### Your objective
Report each line of the entries below that has the word "outline" in it.

### Plain-text document sources

[Start of Attachment]

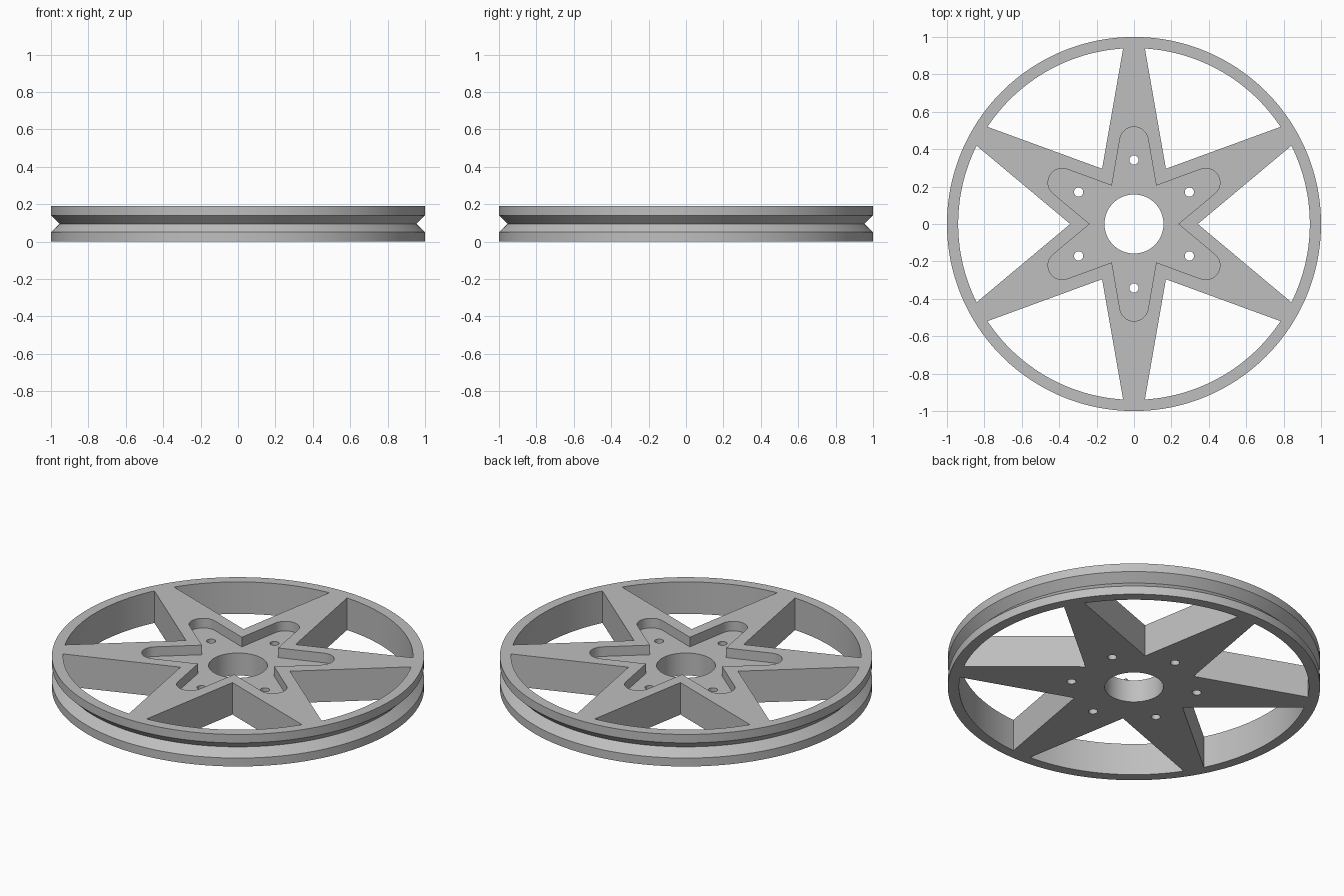
import bpy, bmesh, math
from mathutils import Vector, Matrix

old = bpy.data.objects.get("Cube")
if old:
    bpy.data.objects.remove(old, do_unlink=True)

HEIGHT = 0.19
RIM_INNER = 0.94
VALLEY = 0.341          # where neighbouring spokes meet
TIP_ANGLE = 3.55        # half angle of a spoke tip at the rim
POCKET_FLOOR = 0.133


def polar(r, deg):
    a = math.radians(deg)
    return (r * math.cos(a), r * math.sin(a))


def circle(r, n, centre=(0, 0)):
    return [(centre[0] + x, centre[1] + y)
            for x, y in (polar(r, 360 * i / n) for i in range(n))]


def rotate(points, deg):
    turn = Matrix.Rotation(math.radians(deg), 2)
    return [tuple(turn @ Vector(p)) for p in points]


def add_prism(bm, outline, z0, z1):
    """Closed prism from a counter-clockwise outline."""
    low = [bm.verts.new((x, y, z0)) for x, y in outline]
    high = [bm.verts.new((x, y, z1)) for x, y in outline]
    bm.faces.new(low[::-1])
    bm.faces.new(high)
    n = len(outline)
    for i in range(n):
        j = (i + 1) % n
        bm.faces.new((low[i], low[j], high[j], high[i]))


def make_object(name, bm):
    bmesh.ops.recalc_face_normals(bm, faces=bm.faces)
    mesh = bpy.data.meshes.new(name)
    bm.to_mesh(mesh)
    bm.free()
    obj = bpy.data.objects.new(name, mesh)
    bpy.context.collection.objects.link(obj)
    return obj


# Solid disc with a V groove around its edge
bm = bmesh.new()
SEGMENTS = 192
profile = [(1, 0), (1, 0.05), (0.954, HEIGHT / 2), (1, 0.14), (1, HEIGHT)]
rings = [[bm.verts.new((x, y, z)) for x, y in circle(r, SEGMENTS)]
         for r, z in profile]
for a, b in zip(rings, rings[1:]):
    for i in range(SEGMENTS):
        j = (i + 1) % SEGMENTS
        bm.faces.new((a[i], a[j], b[j], b[i]))
bm.faces.new(rings[0][::-1])
bm.faces.new(rings[-1])
wheel = make_object("grooved_wheel", bm)

# Windows between the six spokes, hub bore and bolt holes
bm = bmesh.new()
half = 30 - TIP_ANGLE
window = [(VALLEY, 0)] + [polar(RIM_INNER, -half + 2 * half * i / 32) for i in range(33)]
for k in range(6):
    add_prism(bm, rotate(window, 60 * k), -0.1, 0.3)
    add_prism(bm, circle(0.025, 16, polar(0.342, 30 + 60 * k)), -0.1, 0.3)
add_prism(bm, circle(0.158, 64), -0.1, 0.3)
through_cutter = make_object("through_cutter", bm)

# Star-shaped pocket with rounded arms, recessed into the top
bm = bmesh.new()
arm = [polar(0.237, -30)]
arm += [(0.443 + x, y) for x, y in (polar(0.076, -80 + 160 * i / 20) for i in range(21))]
pocket = [p for k in range(6) for p in rotate(arm, 30 + 60 * k)]
add_prism(bm, pocket, POCKET_FLOOR, 0.3)
pocket_cutter = make_object("pocket_cutter", bm)

# Cut the disc, then drop the cutters
bpy.ops.object.select_all(action='DESELECT')
bpy.context.view_layer.objects.active = wheel
wheel.select_set(True)
for cutter in (pocket_cutter, through_cutter):
    cutter.hide_render = True
    mod = wheel.modifiers.new(cutter.name, 'BOOLEAN')
    mod.operation = 'DIFFERENCE'
    mod.solver = 'EXACT'
    mod.object = cutter
    bpy.ops.object.modifier_apply(modifier=mod.name)
    bpy.data.objects.remove(cutter, do_unlink=True)

# Single grey material
grey = bpy.data.materials.new("plain_grey")
grey.use_nodes = True
colour = (0.52, 0.52, 0.52, 1)
grey.diffuse_color = colour
grey.node_tree.nodes["Principled BSDF"].inputs["Base Color"].default_value = colour
wheel.data.materials.clear()
wheel.data.materials.append(grey)
bpy.ops.object.shade_smooth_by_angle(angle=math.radians(30))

[End of Attachment]

### Problem solution
def add_prism(bm, outline, z0, z1):
    """Closed prism from a counter-clockwise outline."""
    low = [bm.verts.new((x, y, z0)) for x, y in outline]
    high = [bm.verts.new((x, y, z1)) for x, y in outline]
    n = len(outline)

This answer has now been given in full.